Sure we can, but trust me when I say this—you won’t like the result.

And there’s a good reason why.

But first, you need to understand the difference between two forms of artwork: raster and vector images.

Raster images

Raster images, which are commonly saved as .jpg and .png files (among others), use tiny pixels to form a clear, complete image.

The big advantage of raster images is that they can be incredibly detailed and complex. For example, photographs are raster images. Photographs can include the smallest of details, such as a person’s laugh lines, wispy hairs, and eyelashes.

Raster images are also what you see online. When you’re looking at your friends’ photos on Facebook or Apple’s logo on the company’s homepage, for example, you’re viewing raster images. 

Unfortunately, raster images also come with a big disadvantage: once you scale (i.e. enlarge) a raster image beyond its original size, it will lose its clarity and appear pixelated.

Now let’s think back to that Facebook image of your logo you want “blown up” onto a vinyl banner. If you try to use an image from social media or your website, it’s going to be a raster image. While it might look sharp and clear on your computer screen, keep in mind its file size might only be 300 x 300 pixels.
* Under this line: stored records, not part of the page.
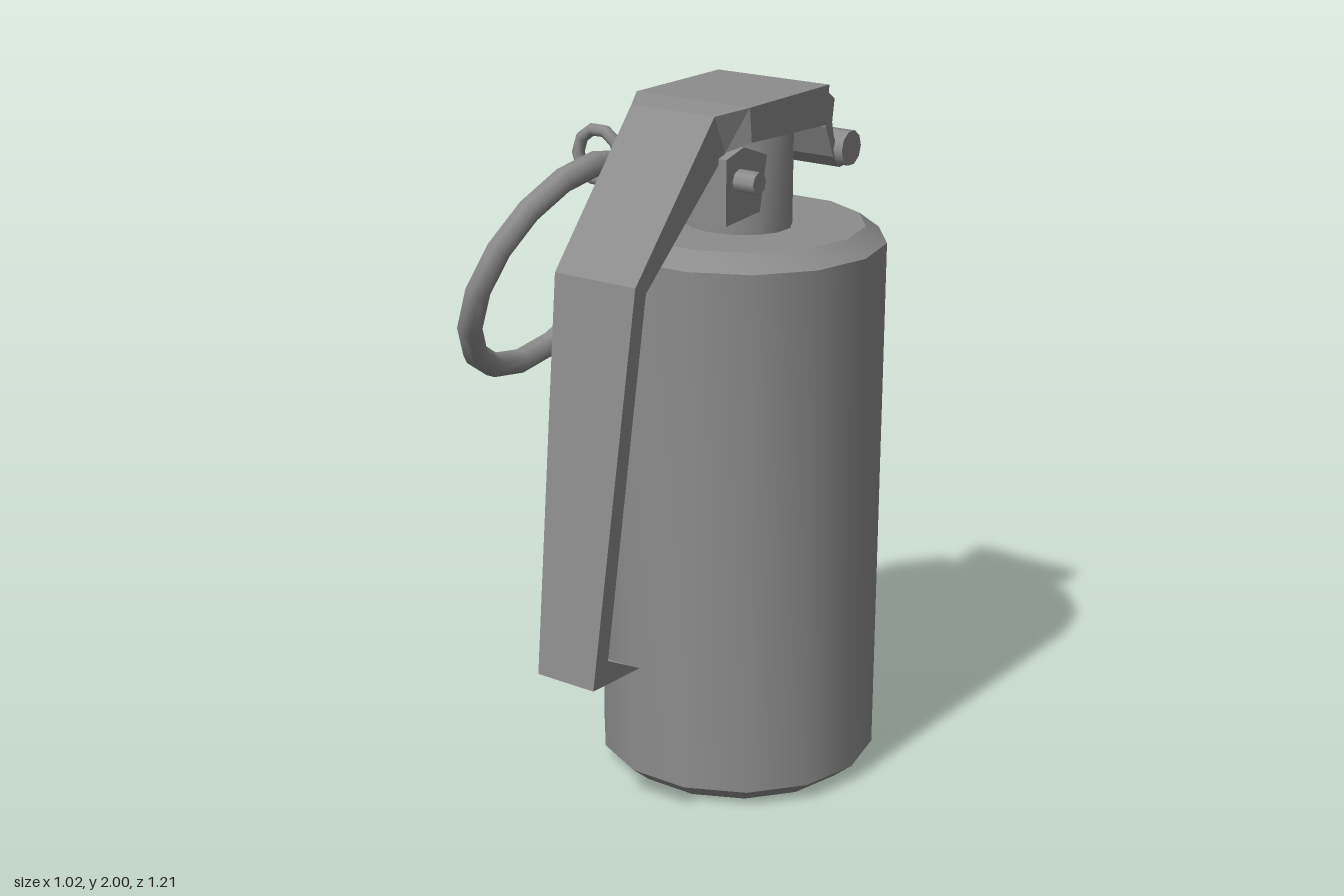
import * as THREE from 'three';
import { toCreasedNormals } from 'three/addons/utils/BufferGeometryUtils.js';

const CX = 0.105; // centre line of body, lever and hinge

export function createModel() {
  const group = new THREE.Group();
  const metal = new THREE.MeshStandardMaterial({ color: 0x8c8c8c });
  metal.name = 'grey metal';
  metal.side = THREE.DoubleSide;

  const add = (name, geometry, x = 0, y = 0, z = 0) => {
    const mesh = new THREE.Mesh(geometry, metal);
    mesh.name = name;
    mesh.position.set(x, y, z);
    group.add(mesh);
    return mesh;
  };

  // Solid from a side profile of [z, y] points, extruded along x about the centre line
  const sideExtrude = (points, width) => {
    const shape = new THREE.Shape(points.map(([z, y]) => new THREE.Vector2(-z, y)));
    return new THREE.ExtrudeGeometry(shape, { depth: width, bevelEnabled: false })
      .rotateY(Math.PI / 2)
      .translate(-width / 2, 0, 0);
  };

  // Round bar lying along x
  const bar = (radius, length, sides) =>
    toCreasedNormals(new THREE.CylinderGeometry(radius, radius, length, sides).rotateZ(Math.PI / 2), 0.9);

  // Fourteen-sided canister with chamfered rims
  const profile = [[0, 0], [0.345, 0], [0.405, 0.05], [0.405, 1.575], [0.345, 1.62], [0, 1.62]]
    .map(([r, y]) => new THREE.Vector2(r, y));
  const body = new THREE.LatheGeometry(profile, 14).rotateY(Math.PI / 2);
  add('body', toCreasedNormals(body, 0.6), CX, 0, -0.21);

  // Neck
  const neck = new THREE.CylinderGeometry(0.14, 0.14, 0.34, 14);
  add('neck', toCreasedNormals(neck, 0.6), CX, 1.77, -0.19).scale.x = 1.12;

  // Bracket that holds the pin
  add('pinBracket', sideExtrude(
    [[0.1, 1.69], [-0.06, 1.7], [-0.09, 1.85], [0.02, 1.89], [0.1, 1.87]], 0.32), CX);

  // Bent sheet lever: outer [z, y], flange edge [z, y], half width
  const sections = [
    [[-0.355, 2.0], [-0.345, 1.89], 0.185],
    [[0.03, 2.0], [0.02, 1.905], 0.185],
    [[0.12, 1.985], [0.07, 1.88], 0.135],
    [[0.46, 1.6], [0.415, 1.575], 0.131],
    [[0.605, 0.515], [0.54, 0.58], 0.094],
    [[0.4, 0.505], [0.402, 0.508], 0.092],
  ].map(([o, f, w]) => [[-w, f[1], f[0]], [-w, o[1], o[0]], [w, o[1], o[0]], [w, f[1], f[0]]]);
  const positions = [];
  for (let i = 0; i < sections.length - 1; i++) {
    for (let j = 0; j < 3; j++) {
      const a = sections[i][j], b = sections[i][j + 1];
      const c = sections[i + 1][j + 1], d = sections[i + 1][j];
      positions.push(...a, ...d, ...c, ...a, ...c, ...b);
    }
  }
  const lever = new THREE.BufferGeometry();
  lever.setAttribute('position', new THREE.Float32BufferAttribute(positions, 3));
  lever.computeVertexNormals();
  add('lever', lever, CX);

  // Curled rear plate and the hinge rod it holds
  add('hingePlate', sideExtrude([
    [-0.35, 1.985], [-0.355, 1.88], [-0.395, 1.79], [-0.43, 1.755], [-0.475, 1.76],
    [-0.475, 1.775], [-0.435, 1.78], [-0.395, 1.85], [-0.385, 1.89], [-0.395, 1.955],
  ], 0.355), CX);
  add('hingeRod', bar(0.05, 0.4, 10), 0.11, 1.81, -0.445);

  // Safety pin with its eye and pull ring
  add('pin', bar(0.031, 0.47, 8), 0.095, 1.805, 0.04);
  add('pinEye', new THREE.TorusGeometry(0.072, 0.018, 8, 10), -0.205, 1.81, 0.038);
  const ring = new THREE.TorusGeometry(0.342, 0.035, 8, 16).rotateY(Math.PI / 2).rotateZ(-0.432);
  add('pullRing', ring, -0.33, 1.485, 0.075);

  return group;
}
So when you try to enlarge it beyond that size to place it on a large banner, the resolution of the image will decrease.

The result? A blurry, pixelated logo on your banner.

And no one wants their logo to look like that.

The good news is, there’s a solution: vector images.

Vector images

Vector images, on the other hand, are not made of a fixed number of tiny pixels. Instead, they’re made from mathematical paths, which are lines, shapes, and points. Common file types of vector images include .EPS, .AI, and .PDF files.

 

Since they are made from mathematical formulas, vector images can be drastically increased in size without ever losing quality. Although they are not as detailed as raster images, vector images come with a big plus: they are infinitely scalable.

You can take your vector logo and place it on as large of a vinyl banner as you can imagine, and it’ll still look sharp.

 

For this reason, vector images are the preferred artwork files for print, especially when you’re printing large format products such as banners and signage.

Ask your graphic designer for vector files of your logo and keep them on hand for your print projects. If you cannot obtain vector files, then make sure you have the highest resolution version of your raster image. As long as it’s at least 300 pixels per inch for printing (or 100 pixels per inch for large format printing), your design will still look good.